Is there ever a week unscathed by tragedy? From losing the genius of Kate Spade to a Supreme Court that ruled against same-sex cakes to Trump’s continuously rancorous tweets embarrassing the America our grandparents worked and lived and died to shape, and that’s just the stuff of yesterday. That’s not even the abuse or despair or neglect or poverty or dead-ends so many Americans are facing this very minute every single day. Twice this week we tried to watch the evening news, but as the lead stories were homicide, actually there were two one night, we decided to pass. Sure I want to be informed, but I’d like to know about the good too. Like how some start-up was giving back to their community, or a couple on the verge of divorce thought maybe their two kids were worth another go and called a therapist for communication help or maybe someone decided to stop eating sugar and processed foods, and now a year later many of their ill-health issues are abated? Or how about the local high school students who stood in the doorway, greeting everyone who entered with a smile? All of this happens every day, over and over, in all of our communities, but it’s only a footnote that wraps up the news hour. Never the headliner. Never the grabber. Is it that we can’t get enough of drama? Even watching a tennis match the announcers slip in divisive tidbits about the players, as if their 106 mph service shot isn’t enough to hold our attention.
Thankfully I have a backyard. Hopefully you do too. Or a park. Or any space with a tree or two. Where the sky shines down and shows you some green all lit up with that gold. And you can breathe.

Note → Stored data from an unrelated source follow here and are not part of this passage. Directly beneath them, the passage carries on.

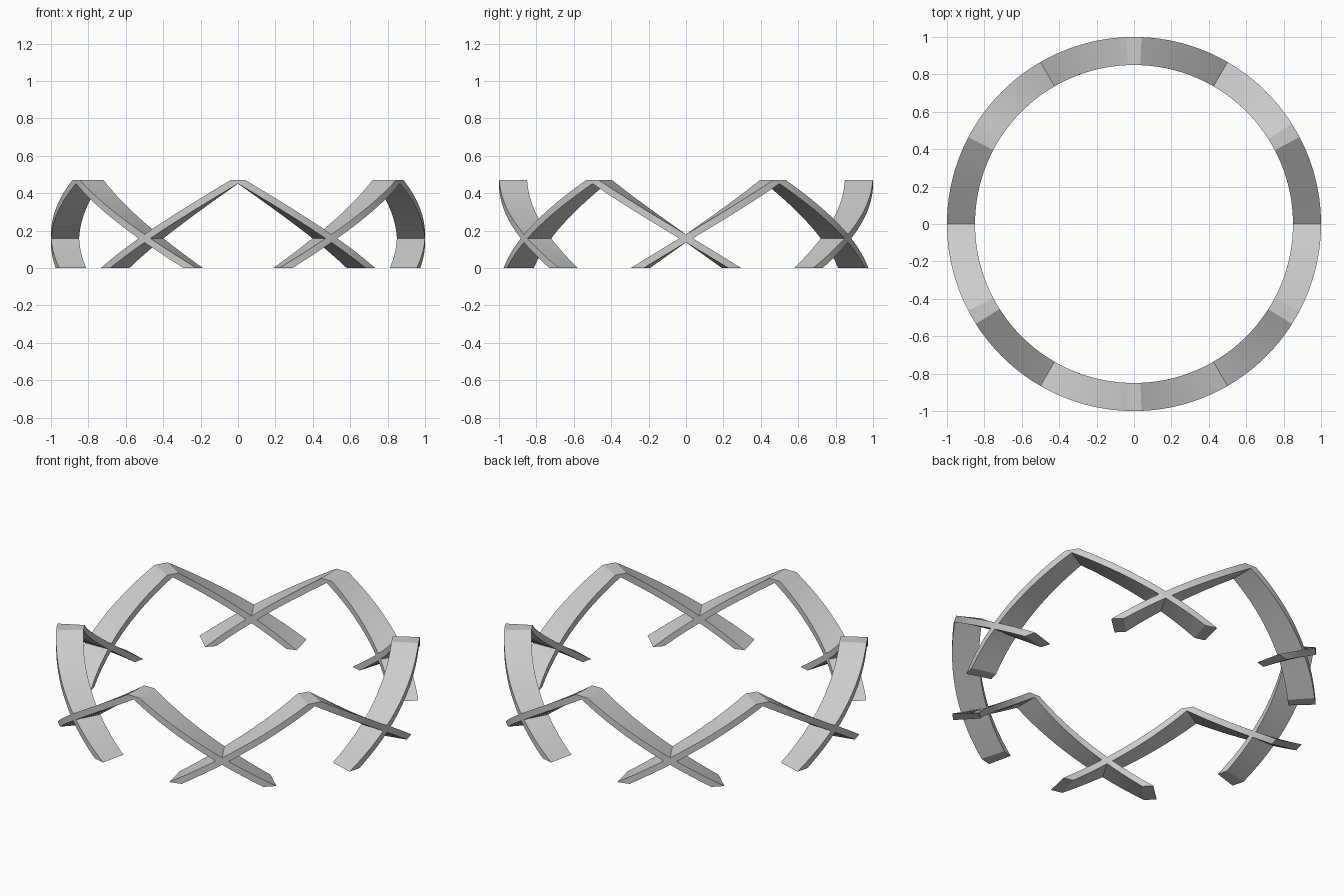
import bpy, bmesh
from math import sin, cos, pi, radians

cube = bpy.data.objects.get("Cube")
if cube:
    bpy.data.objects.remove(cube, do_unlink=True)

R_IN, R_OUT = 0.85, 1.0      # ring radii
SLOPE = 0.6                  # rise per radian
LOW, HIGH = 0.137, 0.18      # bar edges at the crossing
MID = (LOW + HIGH) / 2
PEAK = 0.47                  # flattened ridge height
CELL = pi / 6                # crossing to ridge
SPLIT = (HIGH - MID) / SLOPE / 1.0

grey = bpy.data.materials.new("plain grey")
grey.use_nodes = True
colour = (0.6, 0.6, 0.6, 1)
grey.diffuse_color = colour
grey.node_tree.nodes["Principled BSDF"].inputs["Base Color"].default_value = colour


def stations(stops, step=0.035):
    """Angles through all the stops, finely divided between them."""
    out = [stops[0]]
    for a, b in zip(stops, stops[1:]):
        n = max(1, round((b - a) / step))
        out += [a + (b - a) * i / n for i in range(1, n + 1)]
    return out


def band(bm, angles, low, high, centre, side):
    """Curved bar whose lower and upper edges follow two height rules."""
    rings = []
    for v in angles:
        a = centre + side * v
        rings.append([bm.verts.new((r * cos(a), r * sin(a), z))
                      for r, z in ((R_IN, low(v)), (R_OUT, low(v)),
                                   (R_OUT, high(v)), (R_IN, high(v)))])
    for p, q in zip(rings, rings[1:]):
        for i in range(4):
            j = (i + 1) % 4
            quad = (p[i], p[j], q[j], q[i])
            # leave out the hidden wall inside the crossing
            if all(abs(k.co.z - MID) < 1e-5 for k in quad):
                continue
            bm.faces.new(quad if side > 0 else quad[::-1])


def arm_low(v): return max(MID, LOW + SLOPE * v)
def arm_high(v): return min(PEAK, HIGH + SLOPE * v)
def foot_low(v): return max(0, LOW - SLOPE * v)
def foot_high(v): return max(0, min(MID, HIGH - SLOPE * v))


arm = stations([0, SPLIT, (PEAK - HIGH) / SLOPE, CELL])
foot = stations([0, SPLIT, LOW / SLOPE, HIGH / SLOPE])

# Six crossings joined ridge to ridge
bm = bmesh.new()
for k in range(6):
    for side in (-1, 1):
        band(bm, arm, arm_low, arm_high, k * pi / 3, side)
        band(bm, foot, foot_low, foot_high, k * pi / 3, side)
bmesh.ops.remove_doubles(bm, verts=bm.verts, dist=1e-4)
bmesh.ops.dissolve_degenerate(bm, edges=bm.edges, dist=1e-5)
bmesh.ops.recalc_face_normals(bm, faces=bm.faces)

mesh = bpy.data.meshes.new("zigzag_ring")
bm.to_mesh(mesh)
bm.free()
mesh.materials.append(grey)
ring = bpy.data.objects.new("zigzag_ring", mesh)
bpy.context.collection.objects.link(ring)

bpy.ops.object.select_all(action='DESELECT')
ring.select_set(True)
bpy.context.view_layer.objects.active = ring
bpy.ops.object.shade_smooth_by_angle(angle=radians(30))
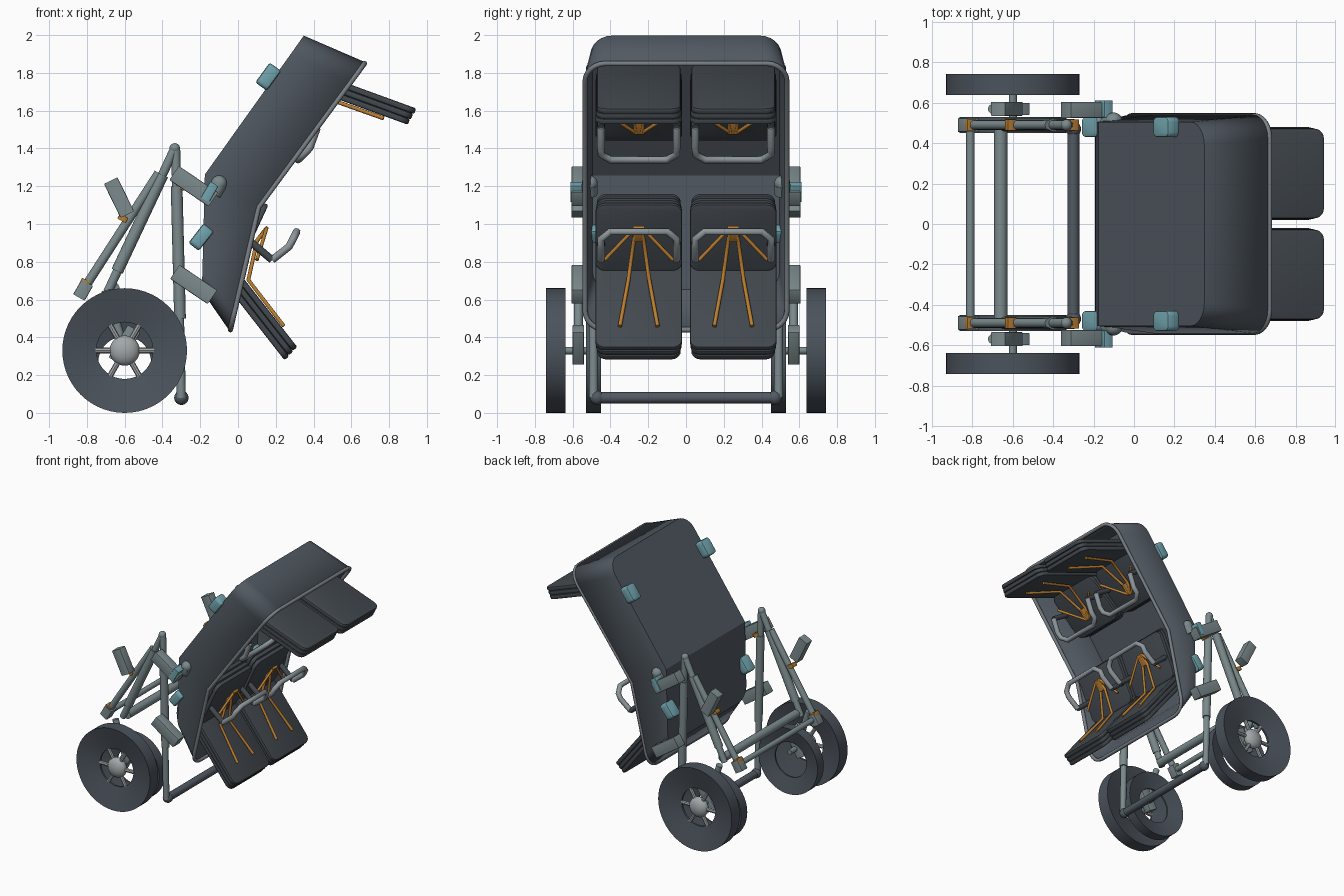
import bpy, bmesh, math
from mathutils import Vector, Matrix

old = bpy.data.objects.get("Cube")
if old:
    bpy.data.objects.remove(old, do_unlink=True)


def material(name, rgb):
    m = bpy.data.materials.new(name)
    m.use_nodes = True
    m.diffuse_color = (*rgb, 1)
    m.node_tree.nodes["Principled BSDF"].inputs["Base Color"].default_value = (*rgb, 1)
    return m


SHELL = material("slate shell", (.083, .101, .122))
SEAT = material("charcoal seat", (.056, .067, .078))
TYRE = material("dark tyre", (.07, .085, .105))
METAL = material("grey green metal", (.2, .255, .265))
TEAL = material("teal", (.165, .37, .42))
ORANGE = material("orange strap", (.5, .21, .03))
HUB = material("pale hub", (.36, .39, .4))
RIM = material("grey trim", (.19, .215, .235))
BAR = material("light grey bar", (.27, .31, .33))


def finish(name, bm, mat):
    bmesh.ops.recalc_face_normals(bm, faces=bm.faces)
    me = bpy.data.meshes.new(name)
    bm.to_mesh(me)
    bm.free()
    me.materials.append(mat)
    ob = bpy.data.objects.new(name, me)
    bpy.context.collection.objects.link(ob)
    bpy.ops.object.select_all(action='DESELECT')
    ob.select_set(True)
    bpy.context.view_layer.objects.active = ob
    bpy.ops.object.shade_smooth_by_angle(angle=math.radians(30))
    return ob


def axes(origin, a, b, c):
    m = Matrix((a, b, c)).transposed().to_4x4()
    m.translation = origin
    return m


def block(name, matrix, size, mat, corner=0, edge=.006):
    # Box with rounded corners around its own z axis and softened edges
    bm = bmesh.new()
    bmesh.ops.create_cube(bm, size=1, matrix=Matrix.Diagonal((*size, 1)))
    if corner:
        up = [e for e in bm.edges if abs(e.verts[0].co.z - e.verts[1].co.z) > 1e-4]
        bmesh.ops.bevel(bm, geom=up, offset=corner, segments=5, profile=.5, affect='EDGES')
    flat = [e for e in bm.edges if abs(e.verts[0].co.z - e.verts[1].co.z) < 1e-5]
    bmesh.ops.bevel(bm, geom=flat, offset=edge, segments=2, profile=.5, affect='EDGES')
    bm.transform(matrix)
    return finish(name, bm, mat)


def tilted(name, x, y, z, degrees, size, mat, corner=0, edge=.006):
    m = Matrix.Translation((x, y, z)) @ Matrix.Rotation(-math.radians(degrees), 4, 'Y')
    return block(name, m, size, mat, corner, edge)


def tube(name, a, b, r, mat, sides=16):
    a, b = Vector(a), Vector(b)
    bm = bmesh.new()
    m = Matrix.Translation((a + b) / 2) @ (b - a).to_track_quat('Z', 'Y').to_matrix().to_4x4()
    bmesh.ops.create_cone(bm, cap_ends=True, segments=sides, radius1=r, radius2=r,
                          depth=(b - a).length, matrix=m)
    return finish(name, bm, mat)


def ball(name, p, r, mat, squash=1):
    bm = bmesh.new()
    bmesh.ops.create_uvsphere(bm, u_segments=20, v_segments=12, radius=r,
                              matrix=Matrix.Translation(p) @ Matrix.Diagonal((1, squash, 1, 1)))
    return finish(name, bm, mat)


def path(name, points, r, mat, cyclic=False):
    cu = bpy.data.curves.new(name, 'CURVE')
    cu.dimensions = '3D'
    cu.bevel_depth, cu.bevel_resolution, cu.use_fill_caps = r, 2, True
    sp = cu.splines.new('POLY')
    sp.points.add(len(points) - 1)
    for q, p in zip(sp.points, points):
        q.co = (*p, 1)
    sp.use_cyclic_u = cyclic
    cu.materials.append(mat)
    ob = bpy.data.objects.new(name, cu)
    bpy.context.collection.objects.link(ob)


# Cabin shell: a bent tub with rounded ends, open towards +x
def outline(bend, width):
    r, steps = .11, [math.radians(i * 15) for i in range(7)]
    arc = [(.16 * (1 - math.cos(a)), width - r + r * math.sin(a)) for a in steps]
    half = arc + [(1, width)] + [(2 - t * .8, y) for t, y in reversed(arc)]
    pts = []
    for t, y in half:
        i = min(int(t), 1)
        p = Vector(bend[i]).lerp(Vector(bend[i + 1]), t - i)
        pts.append(Vector((p.x, y, p.y)))
    return pts + [Vector((p.x, -p.y, p.z)) for p in reversed(pts)]


rim = outline([(-.04, .44), (.11, 1.09), (.67, 1.85)], .535)
back = outline([(-.185, .65), (-.17, 1.26), (.35, 1.99)], .5)
bm = bmesh.new()
rv, bv = [[bm.verts.new(p) for p in loop] for loop in (rim, back)]
n = len(rv)
for i in range(n):
    j = (i + 1) % n
    bm.faces.new((rv[i], rv[j], bv[j], bv[i]))
for i in range(n // 2 - 1):
    bm.faces.new((bv[i], bv[i + 1], bv[n - 2 - i], bv[n - 1 - i]))
shell = finish("cabin_shell", bm, SHELL)
solid = shell.modifiers.new("thickness", 'SOLIDIFY')
solid.thickness, solid.offset = .015, 0
path("shell_rim", rim, .014, RIM, True)


# Seats: the upper pair is a flipped copy of the lower pair
def seat(name, origin, d, nrm, y):
    O, D, N, Y = Vector(origin), Vector(d), Vector(nrm), Vector((0, 1, 0))

    def at(u, v, h):
        return O + D * u + N * h + Y * (y + v)

    def cushion(part, start, along, behind, length, grow):
        # Three stacked slabs, each a little longer than the one before
        for k in range(3):
            size = length + grow * k
            c = start + along * (size / 2) + behind * (.016 + .032 * k)
            block(f"{name}_{part}_{k}", axes(c, along, Y, behind),
                  (size, .46 - .008 * k, .032), SEAT, .05, .009)

    cushion("cushion", at(-.16, 0, 0), D, -N, .67, .006)
    cushion("backrest", at(0, 0, 0), D * -.46 + N * .89, D * -.89 - N * .46, .385, .012)

    # Harness straps and buckle
    slope = (D * .022 - N * .083).normalized()
    block(name + "_buckle", axes(at(-.077, 0, .222), slope, Y, slope.cross(Y)),
          (.095, .06, .018), ORANGE, 0, .003)
    for s in (-1, 1):
        path(name + "_long_strap", [at(-.086, .015 * s, .26), at(-.066, .026 * s, .18),
                                    at(.07, .055 * s, .015), at(.378, .1 * s, .012)],
             .011, ORANGE)
        path(name + "_side_strap", [at(-.086, .02 * s, .26), at(.014, .18 * s, .116)],
             .01, ORANGE)
        tube(name + "_bar_lever", at(-.12, .2 * s, .14), at(.064, .2 * s, .179), .02, SEAT)

    # Lap bar
    side = [(.064, .2, .179), (.064, .2, .293), (.045, .2, .335), (.026, .15, .374)]
    pts = [at(*p) for p in side] + [at(u, -v, h) for u, v, h in reversed(side)]
    path(name + "_lap_bar", pts, .02, BAR)


for sy, tag in ((1, "back"), (-1, "front")):
    seat("lower_seat_" + tag, (0, 0, .75), (.616, 0, -.788), (.788, 0, .616), .25 * sy)
    seat("upper_seat_" + tag, (.42, 0, 1.70), (.94, 0, -.342), (-.342, 0, -.94), .25 * sy)


# Wheels: dished discs with an open centre
def wheel(name, y, radius, half, hole):
    bm = bmesh.new()
    prof = [(radius, -half), (radius, half), (hole, half * .15), (hole, -half * .15)]
    rings = []
    for i in range(56):
        a = math.tau * i / 56
        rings.append([bm.verts.new((-.6 + r * math.sin(a), y + w, radius + r * math.cos(a)))
                      for r, w in prof])
    for i in range(56):
        p, q = rings[i], rings[(i + 1) % 56]
        for k in range(4):
            m = (k + 1) % 4
            bm.faces.new((p[k], p[m], q[m], q[k]))
    finish(name, bm, TYRE)


for s, tag in ((1, "back_"), (-1, "front_")):
    wheel(tag + "outer_wheel", .69 * s, .33, .052, .15)
    wheel(tag + "inner_wheel", .49 * s, .265, .04, .14)
    ball(tag + "hub", (-.6, .69 * s, .33), .08, HUB, .6)
    for i in range(6):
        a = math.tau * (i + .5) / 6
        tube(tag + "spoke", (-.6, .69 * s, .33),
             (-.6 + .155 * math.sin(a), .69 * s, .33 + .155 * math.cos(a)), .015, HUB, 8)
    tube(tag + "axle", (-.6, .47 * s, .33), (-.6, .69 * s, .33), .02, METAL)
    tilted(tag + "axle_carrier", -.6, .57 * s, .36, 60, (.2, .06, .08), METAL)

    # Suspension and support struts
    for part, a, b, r in (
            ("main_strut", (-.33, 1.4), (-.3, .08), .024),
            ("main_sleeve", (-.325, 1.2), (-.307, .5), .031),
            ("long_strut", (-.335, 1.4), (-.69, .64), .024),
            ("long_sleeve", (-.4, 1.26), (-.64, .75), .032),
            ("rear_link", (-.42, 1.27), (-.82, .65), .024),
            ("lower_link", (-.7, .65), (-.6, .33), .024)):
        y = (.57 if part == "lower_link" else .49) * s
        tube(tag + part, (a[0], y, a[1]), (b[0], y, b[1]), r, METAL)
    ball(tag + "strut_top", (-.335, .49 * s, 1.4), .028, METAL)
    ball(tag + "strut_foot", (-.3, .47 * s, .08), .038, SHELL)
    tilted(tag + "link_end", -.82, .49 * s, .65, 60, (.09, .07, .07), METAL)
    for x, z in ((-.61, 1.03), (-.3, 1.2), (-.81, .69)):
        tilted(tag + "pin", x, .49 * s, z, 60, (.03, .055, .05), ORANGE, 0, .004)

    # Clamps joining frame and shell
    tilted(tag + "loose_clamp", -.63, .57 * s, 1.14, -64, (.2, .07, .08), METAL)
    tilted(tag + "upper_clamp", -.235, .565 * s, 1.2, -34, (.25, .08, .09), METAL)
    tilted(tag + "lower_clamp", -.235, .565 * s, .68, -34, (.24, .08, .09), METAL)
    tilted(tag + "clamp_pad", -.15, .57 * s, 1.17, 60, (.1, .085, .05), TEAL)
    tube(tag + "shell_pivot", (-.13, .51 * s, 1.16), (-.1, .51 * s, 1.21), .042, METAL)
    ball(tag + "pivot_end", (-.1, .51 * s, 1.215), .042, METAL)

    # Teal buffers on the shell back
    tilted(tag + "upper_buffer", .16, .48 * s, 1.78, 54, (.13, .1, .075), TEAL, .025, .012)
    tilted(tag + "lower_buffer", -.195, .48 * s, .93, 52, (.13, .1, .07), TEAL, .025, .012)

# Cross bars between the two sides
for name, x, z, r, mat in (("rear_cross_bar", -.81, .65, .021, METAL),
                           ("middle_cross_bar", -.66, .66, .033, METAL),
                           ("foot_cross_bar", -.3, .08, .03, SHELL)):
    tube(name, (x, -.48, z), (x, .48, z), r, mat)
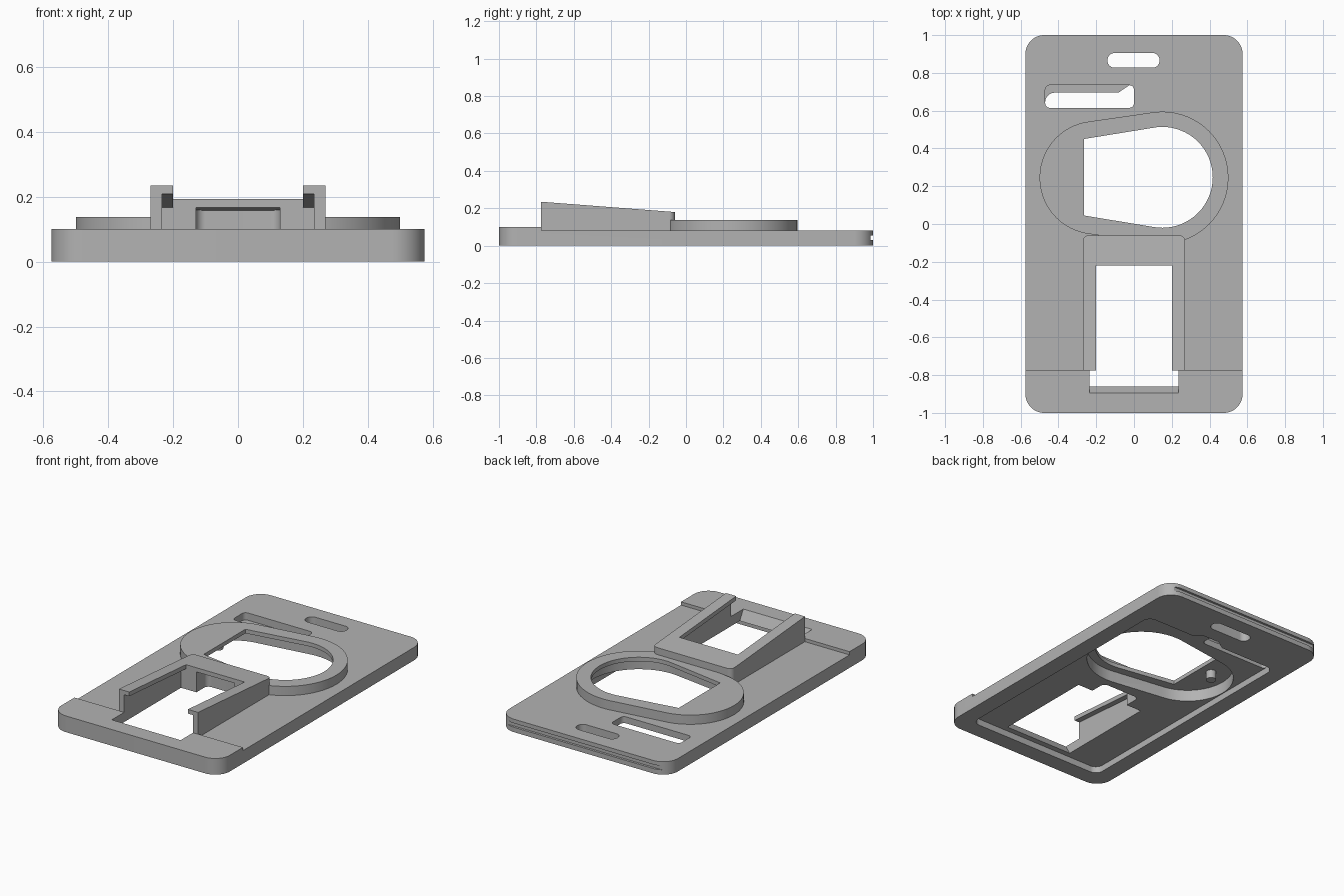
import bpy, bmesh, math
from mathutils import Vector
from mathutils.geometry import convex_hull_2d

cube = bpy.data.objects.get("Cube")
if cube:
    bpy.data.objects.remove(cube, do_unlink=True)

grey = bpy.data.materials.new("light_grey")
grey.use_nodes = True
colour = (0.45, 0.45, 0.45, 1)
grey.diffuse_color = colour
grey.node_tree.nodes["Principled BSDF"].inputs["Base Color"].default_value = colour


def hull(*circles, n=64):
    """Convex outline around circles (x, y, radius); radius 0 is a sharp corner."""
    pts = []
    for x, y, r in circles:
        for i in range(n if r else 1):
            a = math.tau * i / n
            pts.append(Vector((x + r * math.cos(a), y + r * math.sin(a))))
    return [pts[i] for i in convex_hull_2d(pts)]


def rect(x0, x1, y0, y1, r=0):
    return hull(*[(x, y, r) for x in (x0 + r, x1 - r) for y in (y0 + r, y1 - r)])


def prism(name, outline, z0, z1, top=None):
    """Extrude an outline; z1 is a height or a function of y."""
    height = z1 if callable(z1) else lambda y: z1
    bm = bmesh.new()
    low = [bm.verts.new((p.x, p.y, z0)) for p in outline]
    high = [bm.verts.new((p.x, p.y, height(p.y))) for p in (top or outline)]
    bm.faces.new(low[::-1])
    bm.faces.new(high)
    for i in range(len(low)):
        j = (i + 1) % len(low)
        bm.faces.new((low[i], low[j], high[j], high[i]))
    bmesh.ops.recalc_face_normals(bm, faces=bm.faces)
    mesh = bpy.data.meshes.new(name)
    bm.to_mesh(mesh)
    bm.free()
    mesh.materials.append(grey)
    obj = bpy.data.objects.new(name, mesh)
    bpy.context.collection.objects.link(obj)
    return obj


def combine(target, tool, operation):
    mod = target.modifiers.new(operation, "BOOLEAN")
    mod.operation, mod.solver, mod.object = operation, "EXACT", tool
    bpy.context.view_layer.objects.active = target
    bpy.ops.object.modifier_apply(modifier=mod.name)
    bpy.data.objects.remove(tool, do_unlink=True)


def ramp(y):
    return 0.235 - 0.077 * (y + 0.775)


def ceiling(y):
    return ramp(y) - 0.026


# Base plate with the raised front strip
plate = prism("base_plate", rect(-0.575, 0.575, -1, 1, 0.1), 0, 0.1)
combine(plate, prism("step", rect(-1, 1, -0.773, 2), 0.08, 0.3), "DIFFERENCE")

# Raised teardrop ring and sloped bracket
ring = hull((0.15, 0.245, 0.35), (-0.2, 0.245, 0.3))
combine(plate, prism("ring", ring, 0.05, 0.137), "UNION")
bracket = hull((-0.24, -0.09, 0.03), (0.24, -0.09, 0.03),
               (-0.27, -0.775, 0), (0.27, -0.775, 0))
combine(plate, prism("bracket", bracket, 0.05, ramp), "UNION")

# Bracket cavity, with its front wall leaning outward
low = [Vector(p) for p in ((-0.235, -0.848), (0.235, -0.848), (0.235, -0.22), (-0.235, -0.22))]
high = [Vector((p.x, -0.967 if p.y < -0.5 else p.y)) for p in low]
cutters = [
    prism("bracket_cavity", low, 0.02, ceiling, high),
    prism("bracket_recess", rect(-0.13, 0.13, -0.4, -0.115, 0.03), 0.021, ceiling),
    prism("bracket_window", rect(-0.2, 0.2, -0.85, -0.221), 0.03, 0.5),
    # Underside pocket and its notch
    prism("pocket", rect(-0.47, 0.47, -0.895, 0.695, 0.05), -0.1, 0.04),
    prism("pocket_notch", hull((-0.09, 0.69, 0), (-0.02, 0.72, 0.015),
                               (0.09, 0.72, 0.015), (0.14, 0.69, 0)), -0.11, 0.0401),
    # Hollow under the ring and the opening through it
    prism("ring_hollow", hull((0.15, 0.245, 0.315), (-0.2, 0.245, 0.265)), 0.01, 0.112),
    prism("ring_opening", hull((0.15, 0.247, 0.267), (-0.265, 0.45, 0), (-0.265, 0.045, 0)),
          0.015, 0.5),
    # Strap slots and the groove along the back edge
    prism("long_slot", rect(-0.47, 0, 0.615, 0.735, 0.025), 0.035, 0.3),
    prism("short_slot", rect(-0.14, 0.135, 0.828, 0.905, 0.036), -0.2, 0.3),
    prism("back_groove", rect(-1, 1, 0.986, 1.2), 0.03, 0.055),
]
for cutter in cutters:
    combine(plate, cutter, "DIFFERENCE")

# Small peg under the ring
peg = prism("peg", hull((-0.34, 0.29, 0.03)), 0.06, 0.118)

for obj in (plate, peg):
    bpy.ops.object.select_all(action="DESELECT")
    obj.select_set(True)
    bpy.context.view_layer.objects.active = obj
    bpy.ops.object.shade_smooth_by_angle(angle=math.radians(30))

As June melts into July, and we settle into yet another new home, there is plenty to fracture and divide our time from our desire. There is unpacking and all those decisions of where to hang this mother’s portrait or that Bowie painting. There are boxes of cleaning supplies that look too much like work, so I vote to banish them to the cellar while she might actually want to use them. There’s me wandering on the front lawn in my bathrobe to catch the early light and getting sidetracked by raindrops on broad leaves instead of finding the lid to the pot still stuck in a box somewhere. Me wandering. Finally, I’d add. Stop the lists of to-do’s for a single moment and feel dewy grass.